- YOUR GOAL -
Answer with the exact lines of the following material from the one containing "from mathutils import Vector" through the one containing "bmesh.ops.delete(builder, geom=list(set(bordering +", both end lines included.
[RECORDS TO USE]
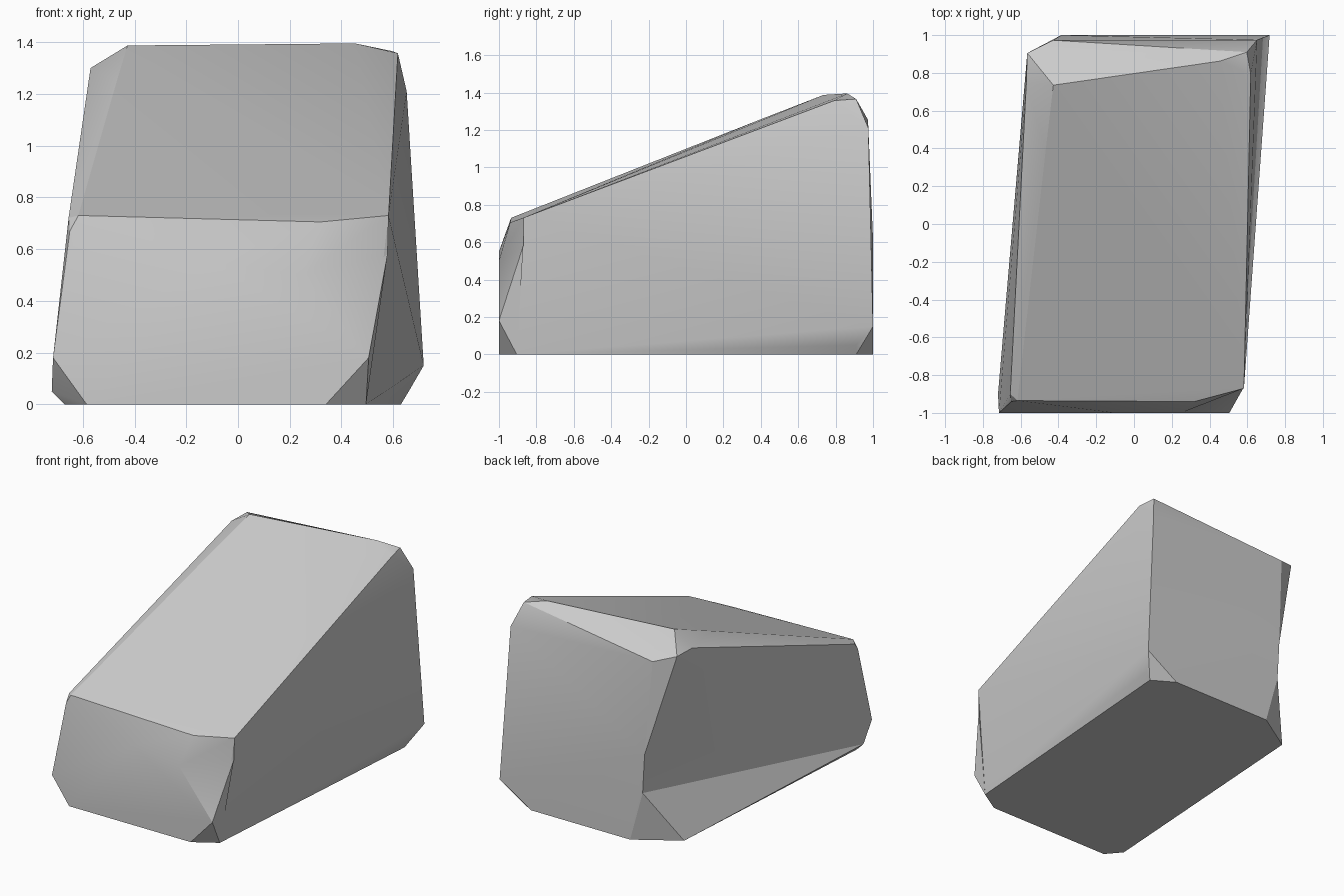
import bpy
import bmesh
from math import radians
from mathutils import Vector

default_cube = bpy.data.objects.get("Cube")
if default_cube:
    bpy.data.objects.remove(default_cube, do_unlink=True)


def flat_material(name, colour):
    """Plain single-colour material for both viewport and render."""
    material = bpy.data.materials.new(name)
    material.use_nodes = True
    material.diffuse_color = colour
    shader = material.node_tree.nodes["Principled BSDF"]
    shader.inputs["Base Color"].default_value = colour
    return material


def find_or_add(builder, point):
    """Return the vertex at a point, adding it when there is none."""
    point = Vector(point)
    nearest = min(builder.verts, key=lambda vert: (vert.co - point).length)
    if (nearest.co - point).length < .001:
        return nearest
    return builder.verts.new(point)


def dent_edge(builder, path):
    """Bend the hull edge joining the ends of a path inward along it."""
    verts = [find_or_add(builder, point) for point in path]
    edge = builder.edges.get((verts[0], verts[-1]))
    if edge is None:
        return
    bordering = list(edge.link_faces)
    apexes = [vert for face in bordering for vert in face.verts
              if vert not in verts]
    bridging = [face for face in builder.faces
                if all(vert in verts for vert in face.verts)]
    bmesh.ops.delete(builder, geom=list(set(bordering + bridging)),
                     context="FACES_ONLY")
    for apex in apexes:
        for start, end in zip(verts, verts[1:]):
            builder.faces.new((apex, start, end))
    loose = [item for item in builder.edges if not item.link_faces]
    bmesh.ops.delete(builder, geom=loose, context="EDGES")


def rock_object(name, corner_groups, dents, material):
    """Wrap a skin around chipped corner points, then dent its edges."""
    builder = bmesh.new()
    for points in corner_groups.values():
        for point in points:
            builder.verts.new(Vector(point))
    hull = bmesh.ops.convex_hull(builder, input=builder.verts[:])

    # Remove points that ended up inside the skin
    leftovers = {item for item in hull["geom_interior"] + hull["geom_unused"]
                 if isinstance(item, bmesh.types.BMVert)}
    bmesh.ops.delete(builder, geom=list(leftovers), context="VERTS")

    for path in dents.values():
        dent_edge(builder, path)

    # Merge nearly coplanar triangles into broad fractured faces
    bmesh.ops.dissolve_limit(builder, angle_limit=radians(1),
                             verts=builder.verts[:], edges=builder.edges[:])
    bmesh.ops.recalc_face_normals(builder, faces=builder.faces[:])

    mesh = bpy.data.meshes.new(name)
    builder.to_mesh(mesh)
    builder.free()
    mesh.materials.append(material)
    rock = bpy.data.objects.new(name, mesh)
    bpy.context.collection.objects.link(rock)
    return rock


# Points shared by the corners and the dents between them
crest_tip = (-.565, .905, 1.3)
back_upper = (-.385, 1, .614)
back_lower = (-.37, 1, .345)
base_tip = (-.56, .82, 0)
lip_tip = (.582, -.87, .73)
front_chip_top = (.505, -1, .18)

# Each corner of the leaning wedge is broken off into a few points
chipped_corners = {
    # Base corners
    "front_right_base": [(-.715, -1, .18), (-.585, -1, 0),
                         (-.72, -.9, .05), (-.67, -.9, 0)],
    "front_left_base": [(.34, -1, 0), front_chip_top, (.495, -.905, 0)],
    "back_left_base": [(.718, 1, .15), (.48, 1, 0),
                       (.66, .91, .05), (.63, .91, 0)],
    "back_right_base": [base_tip, (-.275, 1, 0), back_lower],
    # Low front lip, with a slight bulge below it
    "front_right_lip": [(-.655, -.9, .72), (-.617, -.935, .73),
                        (-.65, -.94, .67)],
    "front_left_lip": [(.32, -.94, .705), lip_tip],
    "front_bulge": [(-.1, -1, .55), (.25, -1, .5)],
    # Tall back crest and the raised ridge leading up to it
    "back_right_crest": [(-.427, .735, 1.387), (-.57, .745, 1.3),
                         crest_tip, (-.427, .973, 1.254), back_upper],
    "back_left_crest": [(.453, .862, 1.395), (.618, .793, 1.357),
                        (.597, .91, 1.365), (.652, .975, 1.21)],
    "slope_ridge": [(-.467, .395, 1.255)],
}

# Upright edges that are worn inward
worn_edges = {
    "back_right_edge": [crest_tip, back_upper, back_lower, base_tip],
    "front_left_edge": [lip_tip, (.578, -.87, .58), front_chip_top],
}

# Rock body
stone_grey = flat_material("stone grey", (.6, .6, .6, 1))
rock_body = rock_object("rock_body", chipped_corners, worn_edges, stone_grey)

# Soft shading across gentle bends, crisp edges on the chips
bpy.ops.object.select_all(action="DESELECT")
rock_body.select_set(True)
bpy.context.view_layer.objects.active = rock_body
bpy.ops.object.shade_smooth_by_angle(angle=radians(22))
[/RECORDS TO USE]
- RESULT OF THIS TASK -
from mathutils import Vector

default_cube = bpy.data.objects.get("Cube")
if default_cube:
    bpy.data.objects.remove(default_cube, do_unlink=True)


def flat_material(name, colour):
    """Plain single-colour material for both viewport and render."""
    material = bpy.data.materials.new(name)
    material.use_nodes = True
    material.diffuse_color = colour
    shader = material.node_tree.nodes["Principled BSDF"]
    shader.inputs["Base Color"].default_value = colour
    return material


def find_or_add(builder, point):
    """Return the vertex at a point, adding it when there is none."""
    point = Vector(point)
    nearest = min(builder.verts, key=lambda vert: (vert.co - point).length)
    if (nearest.co - point).length < .001:
        return nearest
    return builder.verts.new(point)


def dent_edge(builder, path):
    """Bend the hull edge joining the ends of a path inward along it."""
    verts = [find_or_add(builder, point) for point in path]
    edge = builder.edges.get((verts[0], verts[-1]))
    if edge is None:
        return
    bordering = list(edge.link_faces)
    apexes = [vert for face in bordering for vert in face.verts
              if vert not in verts]
    bridging = [face for face in builder.faces
                if all(vert in verts for vert in face.verts)]
    bmesh.ops.delete(builder, geom=list(set(bordering + bridging)),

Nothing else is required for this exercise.